Retailers need seasonal workers, but do workers need retailers?
Many retailers are planning on bringing on temporary employees this holiday season to manage the added influx of customer traffic and orders. But low unemployment is pushing retailers to up their offers in hopes of convincing potential temps that working the Christmas season is worth their while.
In their attempt to court holiday workers, retailers have been starting early in the season and offering higher wages, profit-sharing and even paid time off for those willing to come on board, according to The Wall Street Journal. Kohl’s and J.C. Penney started hiring seasonal workers in June, three months earlier than usual. And J.C. Penney is offering one-week of paid time off for part-time hourly workers. Target raised its starting wage for employees hired after September 16 to $12, and Macy’s has begun offering bonuses to full- and part-time staff who meet sales and online fulfillment goals.
The technological demands of the new economy may also require retailers to be more certain of their seasonal employees’ baseline technical skills when they come on board for Christmas. Significantly more seasonal hires than last year at chains like Macy’s and Target will be focused on e-commerce operations and fulfillment.
Even without the expected holiday customer boom and corresponding need for additional staff on the floor and in e-commerce fulfillment, this year retailers have found themselves in a tough spot when trying to hire and keep qualified talent.
Stagnant wages well below the standards of other industries, a lack of flexible hours and a tendency of retailers to bring on workers part-time and without benefits has led qualified employees to seek work in areas with better prospects, according to a study cited on Industry Insider.
The tight labor market has had an impact on other parts of the retail supply chain, too. Walmart has been having difficulty finding qualified long-haul truck drivers to hire, according to Bloomberg.
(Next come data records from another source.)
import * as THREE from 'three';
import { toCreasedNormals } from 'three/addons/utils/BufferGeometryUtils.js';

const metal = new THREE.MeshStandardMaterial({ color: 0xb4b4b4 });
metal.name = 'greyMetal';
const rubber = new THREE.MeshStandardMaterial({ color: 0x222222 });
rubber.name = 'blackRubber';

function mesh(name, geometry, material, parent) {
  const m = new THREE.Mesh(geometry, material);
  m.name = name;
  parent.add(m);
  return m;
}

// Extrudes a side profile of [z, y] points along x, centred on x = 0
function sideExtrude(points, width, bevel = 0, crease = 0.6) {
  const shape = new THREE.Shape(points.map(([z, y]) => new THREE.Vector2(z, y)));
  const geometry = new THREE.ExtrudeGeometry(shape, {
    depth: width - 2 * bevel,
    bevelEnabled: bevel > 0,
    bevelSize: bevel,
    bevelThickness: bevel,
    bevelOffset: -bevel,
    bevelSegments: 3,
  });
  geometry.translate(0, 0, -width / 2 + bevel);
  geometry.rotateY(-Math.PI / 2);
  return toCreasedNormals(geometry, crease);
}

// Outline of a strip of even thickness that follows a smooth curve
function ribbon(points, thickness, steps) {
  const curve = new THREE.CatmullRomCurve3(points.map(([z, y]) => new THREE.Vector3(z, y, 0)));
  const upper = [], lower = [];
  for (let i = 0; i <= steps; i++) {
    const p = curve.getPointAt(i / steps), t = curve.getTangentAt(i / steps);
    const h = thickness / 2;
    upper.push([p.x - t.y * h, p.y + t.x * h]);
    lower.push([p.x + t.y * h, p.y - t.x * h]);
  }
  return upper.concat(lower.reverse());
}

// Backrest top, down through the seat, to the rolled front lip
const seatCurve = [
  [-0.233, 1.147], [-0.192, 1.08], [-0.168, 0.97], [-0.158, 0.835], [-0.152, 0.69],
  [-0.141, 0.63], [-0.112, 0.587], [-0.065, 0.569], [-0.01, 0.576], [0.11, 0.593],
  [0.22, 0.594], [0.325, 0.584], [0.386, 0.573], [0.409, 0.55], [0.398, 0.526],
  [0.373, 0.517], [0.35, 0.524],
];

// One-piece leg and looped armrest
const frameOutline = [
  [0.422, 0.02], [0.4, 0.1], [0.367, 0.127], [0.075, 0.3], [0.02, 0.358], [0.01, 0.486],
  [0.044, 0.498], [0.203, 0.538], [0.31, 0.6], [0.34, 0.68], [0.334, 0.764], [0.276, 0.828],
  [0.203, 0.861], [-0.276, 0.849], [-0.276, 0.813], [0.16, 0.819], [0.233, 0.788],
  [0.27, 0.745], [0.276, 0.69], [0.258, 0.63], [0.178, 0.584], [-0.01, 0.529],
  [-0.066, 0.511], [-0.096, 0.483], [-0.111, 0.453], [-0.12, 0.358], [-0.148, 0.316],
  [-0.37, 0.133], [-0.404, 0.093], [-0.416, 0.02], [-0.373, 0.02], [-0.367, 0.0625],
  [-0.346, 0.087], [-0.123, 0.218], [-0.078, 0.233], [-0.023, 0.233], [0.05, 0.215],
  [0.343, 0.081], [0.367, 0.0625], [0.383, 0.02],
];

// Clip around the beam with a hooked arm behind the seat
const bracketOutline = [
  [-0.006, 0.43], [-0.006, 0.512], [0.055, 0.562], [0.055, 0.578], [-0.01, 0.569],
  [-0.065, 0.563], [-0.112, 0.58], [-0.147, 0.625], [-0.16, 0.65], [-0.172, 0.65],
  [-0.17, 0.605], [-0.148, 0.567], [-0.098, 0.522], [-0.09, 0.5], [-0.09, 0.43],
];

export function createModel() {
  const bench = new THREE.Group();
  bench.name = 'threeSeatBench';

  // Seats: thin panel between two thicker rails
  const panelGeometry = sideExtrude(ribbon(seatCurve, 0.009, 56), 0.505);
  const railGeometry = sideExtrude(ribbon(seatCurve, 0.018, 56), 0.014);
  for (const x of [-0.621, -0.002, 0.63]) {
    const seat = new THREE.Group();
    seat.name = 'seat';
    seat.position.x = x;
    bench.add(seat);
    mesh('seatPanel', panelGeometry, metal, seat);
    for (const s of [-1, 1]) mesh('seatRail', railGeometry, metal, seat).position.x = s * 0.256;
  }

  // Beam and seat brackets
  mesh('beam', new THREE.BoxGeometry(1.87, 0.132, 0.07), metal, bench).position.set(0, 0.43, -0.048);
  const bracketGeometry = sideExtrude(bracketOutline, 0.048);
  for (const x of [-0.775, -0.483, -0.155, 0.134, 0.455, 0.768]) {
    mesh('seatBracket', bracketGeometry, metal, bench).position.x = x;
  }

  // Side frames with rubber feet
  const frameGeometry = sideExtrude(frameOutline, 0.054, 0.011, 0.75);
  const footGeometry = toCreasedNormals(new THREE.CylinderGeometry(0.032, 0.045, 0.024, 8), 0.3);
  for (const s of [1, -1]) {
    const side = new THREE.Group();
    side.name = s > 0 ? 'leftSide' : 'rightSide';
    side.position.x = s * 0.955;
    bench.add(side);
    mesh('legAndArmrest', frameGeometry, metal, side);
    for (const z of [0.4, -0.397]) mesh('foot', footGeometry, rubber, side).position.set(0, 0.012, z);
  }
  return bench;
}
The chain has begun to offer referral bonuses of up to $1,500 and is drastically reducing the duration of the new hire onboarding process.
- Out of Stock This Holiday Season: Store Workers – The Wall Street Journal
- Top Five Sectors Exposed to Labor Shortages in 2018 – Industry Insider
- Macy’s plans for a very digital Christmas with seasonal hires – RetailWire
- Walmart Doubles Spending in Battle for Truckers – Bloomberg
DISCUSSION QUESTIONS: Will the incentives offered by J.C. Penney, Macy’s, Target and others successfully attract the quality of seasonal talent the chains need to manage the holiday season? Do you see retailers falling short of their seasonal hiring numbers, and what should they about it?